_WHAT YOU ARE ASKED TO DO_: Lines that contain the string "name" are the ones to list; copy all of them from the records.

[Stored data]
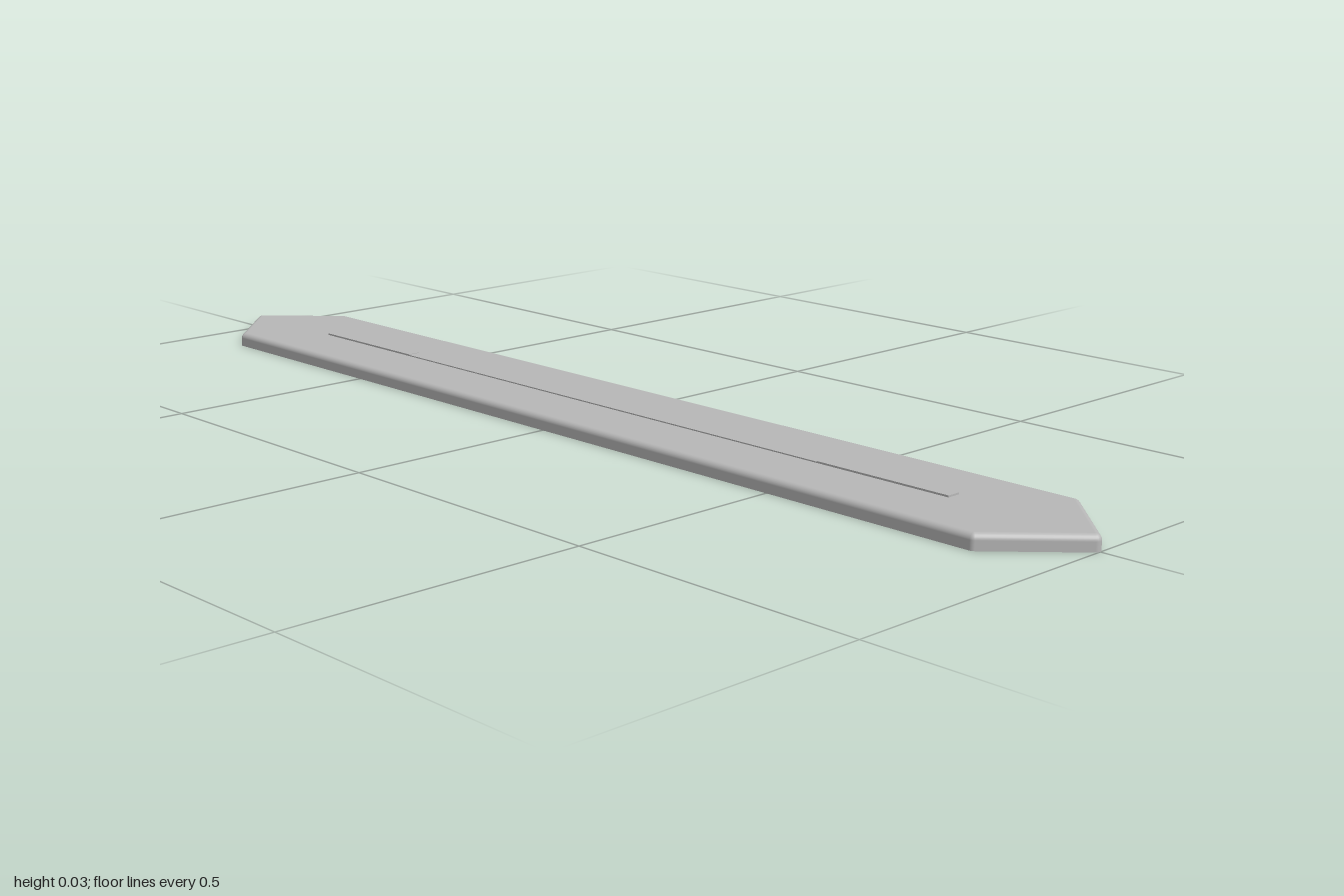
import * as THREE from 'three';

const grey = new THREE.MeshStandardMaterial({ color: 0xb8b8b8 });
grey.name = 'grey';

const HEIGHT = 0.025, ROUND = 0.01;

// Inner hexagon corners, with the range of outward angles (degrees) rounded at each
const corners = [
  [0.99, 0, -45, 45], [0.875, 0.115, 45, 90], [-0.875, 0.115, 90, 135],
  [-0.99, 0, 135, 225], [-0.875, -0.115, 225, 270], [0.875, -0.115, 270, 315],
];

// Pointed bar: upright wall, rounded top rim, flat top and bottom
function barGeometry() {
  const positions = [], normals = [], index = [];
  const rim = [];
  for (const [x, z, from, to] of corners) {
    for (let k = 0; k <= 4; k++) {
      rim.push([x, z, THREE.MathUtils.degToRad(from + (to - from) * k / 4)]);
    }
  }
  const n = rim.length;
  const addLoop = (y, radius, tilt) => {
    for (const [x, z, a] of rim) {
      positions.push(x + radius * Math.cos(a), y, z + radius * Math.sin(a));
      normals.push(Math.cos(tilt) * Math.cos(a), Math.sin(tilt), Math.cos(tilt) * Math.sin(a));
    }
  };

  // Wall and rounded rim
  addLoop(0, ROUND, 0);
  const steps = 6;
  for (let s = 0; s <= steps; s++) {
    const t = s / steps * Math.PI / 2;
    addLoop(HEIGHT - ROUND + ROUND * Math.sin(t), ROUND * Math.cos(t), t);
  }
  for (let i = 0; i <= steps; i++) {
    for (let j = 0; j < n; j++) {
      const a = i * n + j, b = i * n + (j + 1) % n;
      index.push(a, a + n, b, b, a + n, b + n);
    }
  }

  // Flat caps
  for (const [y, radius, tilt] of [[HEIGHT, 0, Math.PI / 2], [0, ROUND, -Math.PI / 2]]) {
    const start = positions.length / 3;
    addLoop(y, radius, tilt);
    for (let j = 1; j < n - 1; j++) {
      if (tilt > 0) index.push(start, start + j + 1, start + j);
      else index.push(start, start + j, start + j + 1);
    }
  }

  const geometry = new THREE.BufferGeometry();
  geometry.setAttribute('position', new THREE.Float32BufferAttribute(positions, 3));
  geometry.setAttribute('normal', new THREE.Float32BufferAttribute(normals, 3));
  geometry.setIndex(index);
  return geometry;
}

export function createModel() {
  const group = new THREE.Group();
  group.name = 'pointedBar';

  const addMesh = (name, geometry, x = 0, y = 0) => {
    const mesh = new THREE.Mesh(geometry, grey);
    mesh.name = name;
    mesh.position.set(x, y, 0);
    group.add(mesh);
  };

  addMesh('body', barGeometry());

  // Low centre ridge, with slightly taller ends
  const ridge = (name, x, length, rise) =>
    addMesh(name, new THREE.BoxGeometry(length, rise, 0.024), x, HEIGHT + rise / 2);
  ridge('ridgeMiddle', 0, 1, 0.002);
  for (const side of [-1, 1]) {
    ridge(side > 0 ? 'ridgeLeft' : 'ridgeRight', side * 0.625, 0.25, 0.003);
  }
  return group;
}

_EXERCISE RESULT_:
grey.name = 'grey';
  group.name = 'pointedBar';
  const addMesh = (name, geometry, x = 0, y = 0) => {
    mesh.name = name;
  const ridge = (name, x, length, rise) =>
    addMesh(name, new THREE.BoxGeometry(length, rise, 0.024), x, HEIGHT + rise / 2);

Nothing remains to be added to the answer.